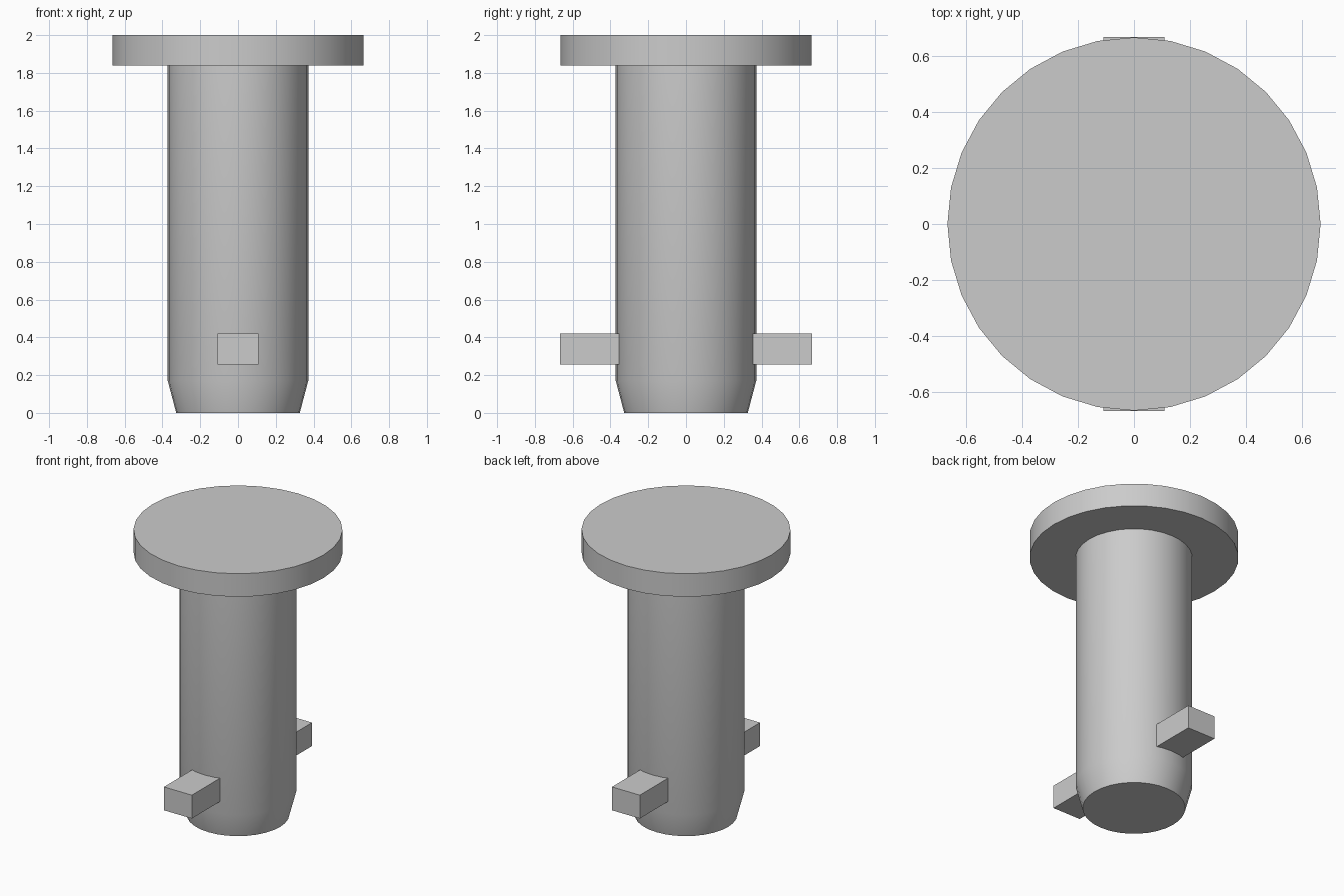
import bpy
import bmesh
from math import radians

cube = bpy.data.objects.get("Cube")
if cube:
    bpy.data.objects.remove(cube, do_unlink=True)

SIDES = 32

metal = bpy.data.materials.new("grey metal")
metal.use_nodes = True
metal.diffuse_color = (0.6, 0.6, 0.6, 1)
metal.node_tree.nodes["Principled BSDF"].inputs["Base Color"].default_value = (0.6, 0.6, 0.6, 1)


def lathe(name, profile):
    """Closed solid of revolution from (radius, height) rings, bottom to top."""
    bm = bmesh.new()
    rings = []
    for radius, z in profile:
        ring = bmesh.ops.create_circle(bm, segments=SIDES, radius=radius)["verts"]
        for v in ring:
            v.co.z = z
        rings.append(ring)
    for low, high in zip(rings, rings[1:]):
        for i in range(SIDES):
            j = (i + 1) % SIDES
            bm.faces.new((low[i], low[j], high[j], high[i]))
    bm.faces.new(rings[0])
    bm.faces.new(rings[-1])
    bmesh.ops.recalc_face_normals(bm, faces=bm.faces)
    mesh = bpy.data.meshes.new(name)
    bm.to_mesh(mesh)
    bm.free()
    obj = bpy.data.objects.new(name, mesh)
    bpy.context.collection.objects.link(obj)
    mesh.materials.append(metal)
    bpy.ops.object.select_all(action="DESELECT")
    obj.select_set(True)
    bpy.context.view_layer.objects.active = obj
    bpy.ops.object.shade_smooth_by_angle(angle=radians(30))
    return obj


# Shaft with a tapered tip, and the flat round head
lathe("shaft", [(0.327, 0), (0.372, 0.17), (0.372, 1.838)])
lathe("head", [(0.665, 1.838), (0.665, 2)])

# Locking lugs on the front and back, rooted inside the shaft
for name, side in (("front_lug", -1), ("back_lug", 1)):
    inner, outer = 0.3, 0.667
    bpy.ops.mesh.primitive_cube_add(size=1, location=(0, side * (inner + outer) / 2, 0.337))
    lug = bpy.context.object
    lug.name = name
    lug.scale = (0.217, outer - inner, 0.164)
    lug.data.materials.append(metal)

::::

THE PROBLEM:
I would like the material above returned exactly as it stands, without its pictures.

THE COMPLETED TASK:
import bpy
import bmesh
from math import radians

cube = bpy.data.objects.get("Cube")
if cube:
    bpy.data.objects.remove(cube, do_unlink=True)

SIDES = 32

metal = bpy.data.materials.new("grey metal")
metal.use_nodes = True
metal.diffuse_color = (0.6, 0.6, 0.6, 1)
metal.node_tree.nodes["Principled BSDF"].inputs["Base Color"].default_value = (0.6, 0.6, 0.6, 1)


def lathe(name, profile):
    """Closed solid of revolution from (radius, height) rings, bottom to top."""
    bm = bmesh.new()
    rings = []
    for radius, z in profile:
        ring = bmesh.ops.create_circle(bm, segments=SIDES, radius=radius)["verts"]
        for v in ring:
            v.co.z = z
        rings.append(ring)
    for low, high in zip(rings, rings[1:]):
        for i in range(SIDES):
            j = (i + 1) % SIDES
            bm.faces.new((low[i], low[j], high[j], high[i]))
    bm.faces.new(rings[0])
    bm.faces.new(rings[-1])
    bmesh.ops.recalc_face_normals(bm, faces=bm.faces)
    mesh = bpy.data.meshes.new(name)
    bm.to_mesh(mesh)
    bm.free()
    obj = bpy.data.objects.new(name, mesh)
    bpy.context.collection.objects.link(obj)
    mesh.materials.append(metal)
    bpy.ops.object.select_all(action="DESELECT")
    obj.select_set(True)
    bpy.context.view_layer.objects.active = obj
    bpy.ops.object.shade_smooth_by_angle(angle=radians(30))
    return obj


# Shaft with a tapered tip, and the flat round head
lathe("shaft", [(0.327, 0), (0.372, 0.17), (0.372, 1.838)])
lathe("head", [(0.665, 1.838), (0.665, 2)])

# Locking lugs on the front and back, rooted inside the shaft
for name, side in (("front_lug", -1), ("back_lug", 1)):
    inner, outer = 0.3, 0.667
    bpy.ops.mesh.primitive_cube_add(size=1, location=(0, side * (inner + outer) / 2, 0.337))
    lug = bpy.context.object
    lug.name = name
    lug.scale = (0.217, outer - inner, 0.164)
    lug.data.materials.append(metal)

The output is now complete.